*** TASK MATERIAL ***

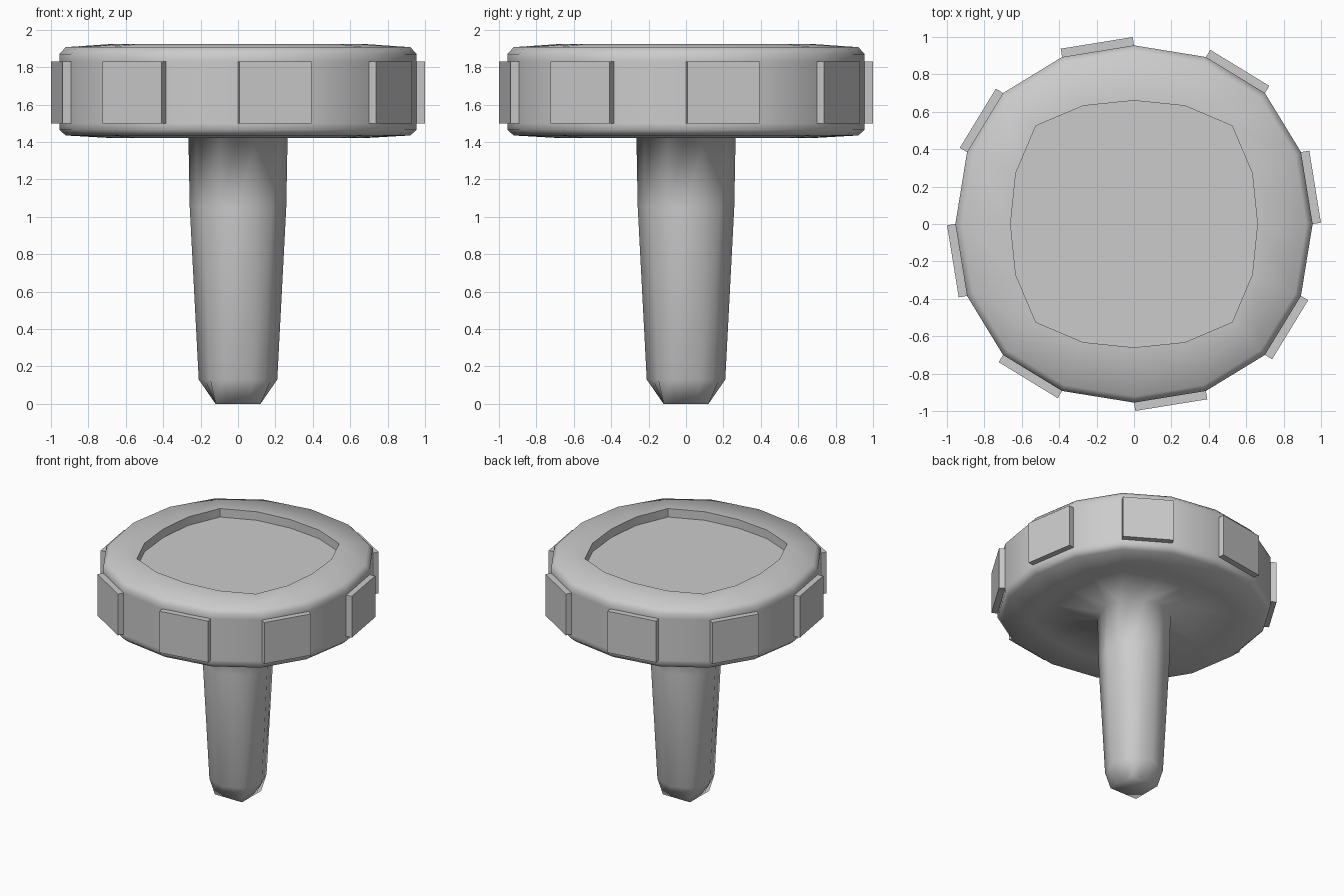
import bpy, bmesh
from math import sin, cos, radians
from mathutils import Vector

if "Cube" in bpy.data.objects:
    bpy.data.objects.remove(bpy.data.objects["Cube"])

N = 16
# radii on the axis, between, and on the diagonal
HEAD = (.955, .972, .99)
RECESS = (.66, .688, .742)
ROUND = (1, .924, 1)          # octagon
SQUARE = (1, 1.09, 1.414)     # square tip


def ring(radii, scale, z):
    pts = []
    for i in range(N):
        quad, k = divmod(i, 4)
        ang = (0, 23.3, 45, 66.7)[k] + quad * 90
        r = radii[(0, 1, 2, 1)[k]] * scale
        pts.append(Vector((r * cos(radians(ang)), r * sin(radians(ang)), z)))
    return pts


def finish(bm, name):
    bmesh.ops.recalc_face_normals(bm, faces=bm.faces)
    me = bpy.data.meshes.new(name)
    bm.to_mesh(me)
    bm.free()
    ob = bpy.data.objects.new(name, me)
    bpy.context.collection.objects.link(ob)
    return ob


# knob head and tapering stem, one smooth skin from tip to recess floor
sections = [
    (SQUARE, .12, 0), (ROUND, .21, .13), (ROUND, .258, 1.05), (ROUND, .265, 1.42),
    (RECESS, 1, 1.42), (HEAD, .965, 1.435), (HEAD, 1, 1.465), (HEAD, 1, 1.50),
    (HEAD, 1, 1.83), (HEAD, 1, 1.87), (HEAD, .965, 1.907),
    (RECESS, 1, 1.925), (RECESS, 1, 1.857),
]
bm = bmesh.new()
loops = [[bm.verts.new(p) for p in ring(*s)] for s in sections]
for a, b in zip(loops, loops[1:]):
    for i in range(N):
        j = (i + 1) % N
        bm.faces.new((a[i], a[j], b[j], b[i]))
bm.faces.new(loops[0][::-1])
bm.faces.new(loops[-1])
for f in bm.faces:
    f.smooth = True
# crisp recess edges
for loop in loops[-2:]:
    for i in range(N):
        bm.edges.get((loop[i], loop[(i + 1) % N])).smooth = False
for i in range(N):
    bm.edges.get((loops[-2][i], loops[-1][i])).smooth = i % 4 != 2
finish(bm, "knob_head_and_stem")

# grip pads raised on every second side face
bm = bmesh.new()
lo, hi = ring(HEAD, 1, 1.50), ring(HEAD, 1, 1.83)
for i in range(0, N, 2):
    j = (i + 1) % N
    quad = (lo[i], lo[j], hi[j], hi[i])
    n = (lo[j] - lo[i]).cross(Vector((0, 0, 1))).normalized()
    inner = [bm.verts.new(p - n * .01) for p in quad]
    outer = [bm.verts.new(p + n * .045) for p in quad]
    bm.faces.new(outer)
    bm.faces.new(inner[::-1])
    for k in range(4):
        m = (k + 1) % 4
        bm.faces.new((inner[k], inner[m], outer[m], outer[k]))
finish(bm, "grip_pads")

*** End of TASK MATERIAL ***

▸ WORK REQUIRED
Only the lines from the start of the material to the line with "SQUARE = (1, 1.09, 1.414)", inclusive, belong in the answer, printed exactly and free of pictures.

▸ FINISHED TASK
import bpy, bmesh
from math import sin, cos, radians
from mathutils import Vector

if "Cube" in bpy.data.objects:
    bpy.data.objects.remove(bpy.data.objects["Cube"])

N = 16
# radii on the axis, between, and on the diagonal
HEAD = (.955, .972, .99)
RECESS = (.66, .688, .742)
ROUND = (1, .924, 1)          # octagon
SQUARE = (1, 1.09, 1.414)     # square tip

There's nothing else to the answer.